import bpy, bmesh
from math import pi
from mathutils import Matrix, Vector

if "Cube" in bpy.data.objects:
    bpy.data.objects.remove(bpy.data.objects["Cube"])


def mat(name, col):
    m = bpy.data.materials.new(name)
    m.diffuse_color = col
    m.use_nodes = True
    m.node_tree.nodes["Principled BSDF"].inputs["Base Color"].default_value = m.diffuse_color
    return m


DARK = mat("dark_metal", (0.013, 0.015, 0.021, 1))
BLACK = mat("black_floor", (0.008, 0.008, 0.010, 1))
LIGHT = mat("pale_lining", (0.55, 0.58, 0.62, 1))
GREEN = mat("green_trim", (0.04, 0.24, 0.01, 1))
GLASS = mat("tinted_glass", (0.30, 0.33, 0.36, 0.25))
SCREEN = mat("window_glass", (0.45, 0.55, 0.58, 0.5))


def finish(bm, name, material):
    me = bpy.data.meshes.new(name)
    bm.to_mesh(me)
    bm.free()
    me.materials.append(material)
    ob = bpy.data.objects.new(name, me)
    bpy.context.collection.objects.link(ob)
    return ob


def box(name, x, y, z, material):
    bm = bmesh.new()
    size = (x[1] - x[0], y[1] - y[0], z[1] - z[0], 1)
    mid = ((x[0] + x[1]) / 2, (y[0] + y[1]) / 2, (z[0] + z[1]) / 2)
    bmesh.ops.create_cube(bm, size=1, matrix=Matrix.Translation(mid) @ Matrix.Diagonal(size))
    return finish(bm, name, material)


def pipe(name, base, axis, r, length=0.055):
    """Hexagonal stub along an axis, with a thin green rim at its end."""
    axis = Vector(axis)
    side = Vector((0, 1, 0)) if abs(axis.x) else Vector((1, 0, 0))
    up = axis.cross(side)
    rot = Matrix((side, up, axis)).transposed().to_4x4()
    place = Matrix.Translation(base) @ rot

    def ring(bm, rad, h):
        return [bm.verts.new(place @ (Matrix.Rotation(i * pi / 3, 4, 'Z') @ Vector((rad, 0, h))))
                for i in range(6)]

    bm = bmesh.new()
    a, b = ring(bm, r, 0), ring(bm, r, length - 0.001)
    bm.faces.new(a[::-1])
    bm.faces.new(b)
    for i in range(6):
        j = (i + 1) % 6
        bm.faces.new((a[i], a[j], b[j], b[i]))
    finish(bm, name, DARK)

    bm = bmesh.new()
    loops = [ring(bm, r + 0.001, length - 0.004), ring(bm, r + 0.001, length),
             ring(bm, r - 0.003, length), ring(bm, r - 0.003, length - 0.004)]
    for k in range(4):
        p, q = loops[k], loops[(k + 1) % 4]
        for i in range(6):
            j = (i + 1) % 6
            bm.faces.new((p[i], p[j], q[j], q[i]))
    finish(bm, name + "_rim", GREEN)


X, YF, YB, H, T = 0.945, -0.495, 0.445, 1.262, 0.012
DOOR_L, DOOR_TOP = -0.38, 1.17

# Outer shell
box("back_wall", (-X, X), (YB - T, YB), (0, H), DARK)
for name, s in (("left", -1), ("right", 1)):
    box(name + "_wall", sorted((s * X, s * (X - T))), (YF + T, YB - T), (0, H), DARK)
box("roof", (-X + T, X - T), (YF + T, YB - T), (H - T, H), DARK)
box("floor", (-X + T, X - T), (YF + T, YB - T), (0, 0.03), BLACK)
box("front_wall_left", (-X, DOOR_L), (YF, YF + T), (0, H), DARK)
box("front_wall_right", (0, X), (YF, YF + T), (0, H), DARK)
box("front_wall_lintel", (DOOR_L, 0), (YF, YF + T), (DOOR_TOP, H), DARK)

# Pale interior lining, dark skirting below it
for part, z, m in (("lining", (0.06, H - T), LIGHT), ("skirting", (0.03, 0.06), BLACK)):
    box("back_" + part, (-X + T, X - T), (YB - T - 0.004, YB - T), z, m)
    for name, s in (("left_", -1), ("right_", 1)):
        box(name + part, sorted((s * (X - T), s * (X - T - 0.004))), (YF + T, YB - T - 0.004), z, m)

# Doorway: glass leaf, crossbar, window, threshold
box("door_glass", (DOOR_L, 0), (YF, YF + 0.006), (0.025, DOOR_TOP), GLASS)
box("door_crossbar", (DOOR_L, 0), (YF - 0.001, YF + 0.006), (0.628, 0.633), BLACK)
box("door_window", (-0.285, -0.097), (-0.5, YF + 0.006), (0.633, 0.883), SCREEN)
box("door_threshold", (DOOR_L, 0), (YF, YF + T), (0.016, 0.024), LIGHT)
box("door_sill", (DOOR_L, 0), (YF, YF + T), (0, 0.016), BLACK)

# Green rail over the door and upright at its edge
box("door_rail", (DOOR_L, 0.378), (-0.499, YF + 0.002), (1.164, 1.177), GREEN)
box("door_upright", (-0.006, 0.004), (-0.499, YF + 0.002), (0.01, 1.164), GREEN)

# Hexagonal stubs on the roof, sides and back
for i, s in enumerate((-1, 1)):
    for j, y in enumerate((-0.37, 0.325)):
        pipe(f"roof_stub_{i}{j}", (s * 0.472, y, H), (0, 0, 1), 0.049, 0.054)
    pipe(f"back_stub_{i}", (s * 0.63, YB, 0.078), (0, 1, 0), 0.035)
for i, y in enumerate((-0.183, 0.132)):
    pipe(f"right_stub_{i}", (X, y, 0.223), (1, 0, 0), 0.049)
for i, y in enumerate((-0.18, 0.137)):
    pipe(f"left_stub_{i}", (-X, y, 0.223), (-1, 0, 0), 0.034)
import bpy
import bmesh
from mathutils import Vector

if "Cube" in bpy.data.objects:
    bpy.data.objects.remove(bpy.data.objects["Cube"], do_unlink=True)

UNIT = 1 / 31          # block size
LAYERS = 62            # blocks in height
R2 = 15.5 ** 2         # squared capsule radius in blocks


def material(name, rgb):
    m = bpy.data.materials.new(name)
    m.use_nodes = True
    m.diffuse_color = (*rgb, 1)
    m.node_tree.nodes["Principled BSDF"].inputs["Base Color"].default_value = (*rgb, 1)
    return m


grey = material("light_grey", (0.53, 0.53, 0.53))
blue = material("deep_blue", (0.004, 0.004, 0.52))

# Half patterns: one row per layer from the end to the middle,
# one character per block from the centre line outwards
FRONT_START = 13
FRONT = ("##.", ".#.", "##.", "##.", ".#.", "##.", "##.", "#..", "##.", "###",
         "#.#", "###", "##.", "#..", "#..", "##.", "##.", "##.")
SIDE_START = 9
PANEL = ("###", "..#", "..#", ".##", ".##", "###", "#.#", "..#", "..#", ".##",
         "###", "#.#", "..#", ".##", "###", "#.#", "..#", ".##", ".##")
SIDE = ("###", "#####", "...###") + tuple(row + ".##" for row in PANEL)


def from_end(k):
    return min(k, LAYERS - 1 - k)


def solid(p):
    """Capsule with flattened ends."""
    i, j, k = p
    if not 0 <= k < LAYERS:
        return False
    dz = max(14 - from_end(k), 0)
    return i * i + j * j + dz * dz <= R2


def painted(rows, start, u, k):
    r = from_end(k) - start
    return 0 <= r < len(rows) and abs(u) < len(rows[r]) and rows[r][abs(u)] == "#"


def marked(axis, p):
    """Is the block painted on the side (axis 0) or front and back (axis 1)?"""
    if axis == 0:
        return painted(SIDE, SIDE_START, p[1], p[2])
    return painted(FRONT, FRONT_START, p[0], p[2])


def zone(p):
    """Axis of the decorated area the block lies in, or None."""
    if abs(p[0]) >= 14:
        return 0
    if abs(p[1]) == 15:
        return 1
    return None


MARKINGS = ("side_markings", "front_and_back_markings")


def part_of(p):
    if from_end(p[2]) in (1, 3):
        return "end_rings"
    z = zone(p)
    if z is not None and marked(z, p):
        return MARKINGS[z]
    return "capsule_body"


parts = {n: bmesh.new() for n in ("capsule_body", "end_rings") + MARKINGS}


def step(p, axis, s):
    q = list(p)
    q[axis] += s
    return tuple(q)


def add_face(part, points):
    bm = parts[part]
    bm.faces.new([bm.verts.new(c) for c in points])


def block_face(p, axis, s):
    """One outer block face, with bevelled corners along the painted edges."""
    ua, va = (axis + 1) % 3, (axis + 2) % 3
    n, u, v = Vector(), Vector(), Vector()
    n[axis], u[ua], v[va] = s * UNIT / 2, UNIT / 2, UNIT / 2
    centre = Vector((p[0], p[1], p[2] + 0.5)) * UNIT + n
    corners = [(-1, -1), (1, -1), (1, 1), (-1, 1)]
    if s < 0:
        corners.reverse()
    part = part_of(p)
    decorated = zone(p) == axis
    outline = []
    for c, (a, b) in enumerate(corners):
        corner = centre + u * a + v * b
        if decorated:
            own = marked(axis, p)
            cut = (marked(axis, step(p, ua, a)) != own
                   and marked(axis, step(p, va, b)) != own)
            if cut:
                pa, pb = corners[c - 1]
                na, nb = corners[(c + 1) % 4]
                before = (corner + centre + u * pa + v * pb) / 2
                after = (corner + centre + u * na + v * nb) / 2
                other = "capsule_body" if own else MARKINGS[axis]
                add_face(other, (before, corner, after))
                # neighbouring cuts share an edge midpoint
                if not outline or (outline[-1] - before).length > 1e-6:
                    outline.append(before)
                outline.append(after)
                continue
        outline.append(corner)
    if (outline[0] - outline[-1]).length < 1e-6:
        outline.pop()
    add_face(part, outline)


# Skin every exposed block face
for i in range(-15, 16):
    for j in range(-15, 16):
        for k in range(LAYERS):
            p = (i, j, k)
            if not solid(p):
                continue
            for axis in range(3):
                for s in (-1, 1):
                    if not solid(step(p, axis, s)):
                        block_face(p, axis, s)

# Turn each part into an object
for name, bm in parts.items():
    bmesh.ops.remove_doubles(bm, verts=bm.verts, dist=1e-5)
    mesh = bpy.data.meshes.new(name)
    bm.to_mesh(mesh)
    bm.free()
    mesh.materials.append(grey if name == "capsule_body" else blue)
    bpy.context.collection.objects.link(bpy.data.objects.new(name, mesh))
+-------+
> [What to work on]: Only the lines above starting at the one containing "side = Vector((0, 1, 0))" and ending at the one containing "- T), (0, H), DARK)", both included, are to be returned, exactly as they read.

> [Written response]:
    side = Vector((0, 1, 0)) if abs(axis.x) else Vector((1, 0, 0))
    up = axis.cross(side)
    rot = Matrix((side, up, axis)).transposed().to_4x4()
    place = Matrix.Translation(base) @ rot

    def ring(bm, rad, h):
        return [bm.verts.new(place @ (Matrix.Rotation(i * pi / 3, 4, 'Z') @ Vector((rad, 0, h))))
                for i in range(6)]

    bm = bmesh.new()
    a, b = ring(bm, r, 0), ring(bm, r, length - 0.001)
    bm.faces.new(a[::-1])
    bm.faces.new(b)
    for i in range(6):
        j = (i + 1) % 6
        bm.faces.new((a[i], a[j], b[j], b[i]))
    finish(bm, name, DARK)

    bm = bmesh.new()
    loops = [ring(bm, r + 0.001, length - 0.004), ring(bm, r + 0.001, length),
             ring(bm, r - 0.003, length), ring(bm, r - 0.003, length - 0.004)]
    for k in range(4):
        p, q = loops[k], loops[(k + 1) % 4]
        for i in range(6):
            j = (i + 1) % 6
            bm.faces.new((p[i], p[j], q[j], q[i]))
    finish(bm, name + "_rim", GREEN)


X, YF, YB, H, T = 0.945, -0.495, 0.445, 1.262, 0.012
DOOR_L, DOOR_TOP = -0.38, 1.17

# Outer shell
box("back_wall", (-X, X), (YB - T, YB), (0, H), DARK)
for name, s in (("left", -1), ("right", 1)):
    box(name + "_wall", sorted((s * X, s * (X - T))), (YF + T, YB - T), (0, H), DARK)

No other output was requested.